▸ **Instructions for the task**
Please give the listing again in full, leaving out its images.

[[ Exercise input open ]]

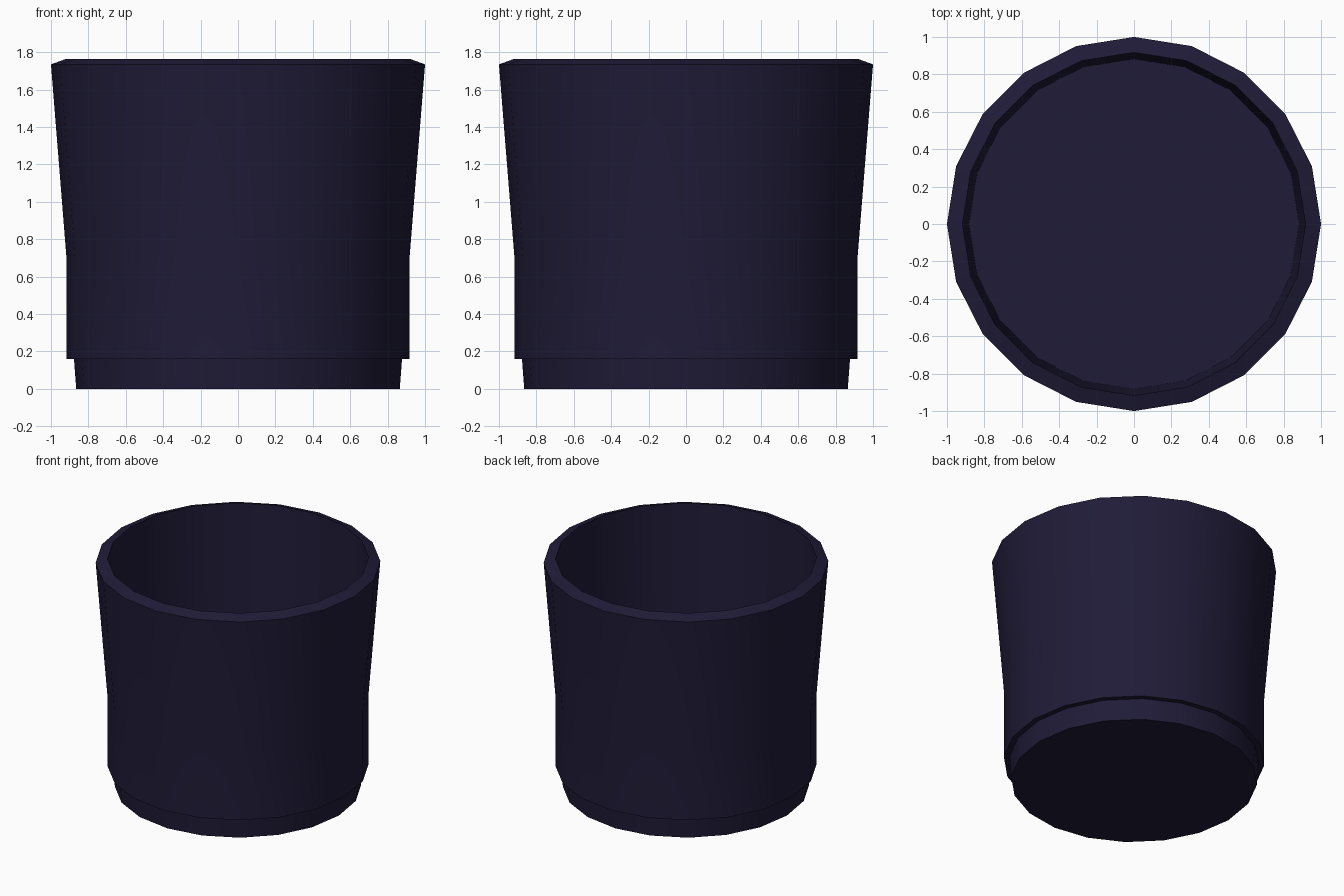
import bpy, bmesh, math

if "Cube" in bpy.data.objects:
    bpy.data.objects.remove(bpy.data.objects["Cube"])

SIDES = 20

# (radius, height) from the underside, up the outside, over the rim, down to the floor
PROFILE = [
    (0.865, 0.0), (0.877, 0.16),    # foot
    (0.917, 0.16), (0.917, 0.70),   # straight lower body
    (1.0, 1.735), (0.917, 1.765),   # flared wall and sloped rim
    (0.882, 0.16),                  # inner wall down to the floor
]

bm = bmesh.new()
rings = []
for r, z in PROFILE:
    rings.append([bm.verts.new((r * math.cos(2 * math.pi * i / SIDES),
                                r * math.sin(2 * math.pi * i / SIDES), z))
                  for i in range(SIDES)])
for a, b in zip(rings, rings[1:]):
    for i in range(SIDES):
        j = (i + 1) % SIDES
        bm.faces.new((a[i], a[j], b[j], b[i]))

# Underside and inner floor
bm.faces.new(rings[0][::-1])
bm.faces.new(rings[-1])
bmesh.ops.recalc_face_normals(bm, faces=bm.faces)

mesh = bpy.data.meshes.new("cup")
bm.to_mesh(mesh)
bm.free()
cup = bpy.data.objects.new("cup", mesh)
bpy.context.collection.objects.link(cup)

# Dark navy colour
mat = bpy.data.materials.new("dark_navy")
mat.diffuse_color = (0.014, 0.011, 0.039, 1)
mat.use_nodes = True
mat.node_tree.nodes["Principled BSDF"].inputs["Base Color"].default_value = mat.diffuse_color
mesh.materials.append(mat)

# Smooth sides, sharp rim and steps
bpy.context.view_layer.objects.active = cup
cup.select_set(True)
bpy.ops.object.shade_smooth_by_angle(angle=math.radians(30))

[[ Exercise input closed ]]

▸ **Your response**
import bpy, bmesh, math

if "Cube" in bpy.data.objects:
    bpy.data.objects.remove(bpy.data.objects["Cube"])

SIDES = 20

# (radius, height) from the underside, up the outside, over the rim, down to the floor
PROFILE = [
    (0.865, 0.0), (0.877, 0.16),    # foot
    (0.917, 0.16), (0.917, 0.70),   # straight lower body
    (1.0, 1.735), (0.917, 1.765),   # flared wall and sloped rim
    (0.882, 0.16),                  # inner wall down to the floor
]

bm = bmesh.new()
rings = []
for r, z in PROFILE:
    rings.append([bm.verts.new((r * math.cos(2 * math.pi * i / SIDES),
                                r * math.sin(2 * math.pi * i / SIDES), z))
                  for i in range(SIDES)])
for a, b in zip(rings, rings[1:]):
    for i in range(SIDES):
        j = (i + 1) % SIDES
        bm.faces.new((a[i], a[j], b[j], b[i]))

# Underside and inner floor
bm.faces.new(rings[0][::-1])
bm.faces.new(rings[-1])
bmesh.ops.recalc_face_normals(bm, faces=bm.faces)

mesh = bpy.data.meshes.new("cup")
bm.to_mesh(mesh)
bm.free()
cup = bpy.data.objects.new("cup", mesh)
bpy.context.collection.objects.link(cup)

# Dark navy colour
mat = bpy.data.materials.new("dark_navy")
mat.diffuse_color = (0.014, 0.011, 0.039, 1)
mat.use_nodes = True
mat.node_tree.nodes["Principled BSDF"].inputs["Base Color"].default_value = mat.diffuse_color
mesh.materials.append(mat)

# Smooth sides, sharp rim and steps
bpy.context.view_layer.objects.active = cup
cup.select_set(True)
bpy.ops.object.shade_smooth_by_angle(angle=math.radians(30))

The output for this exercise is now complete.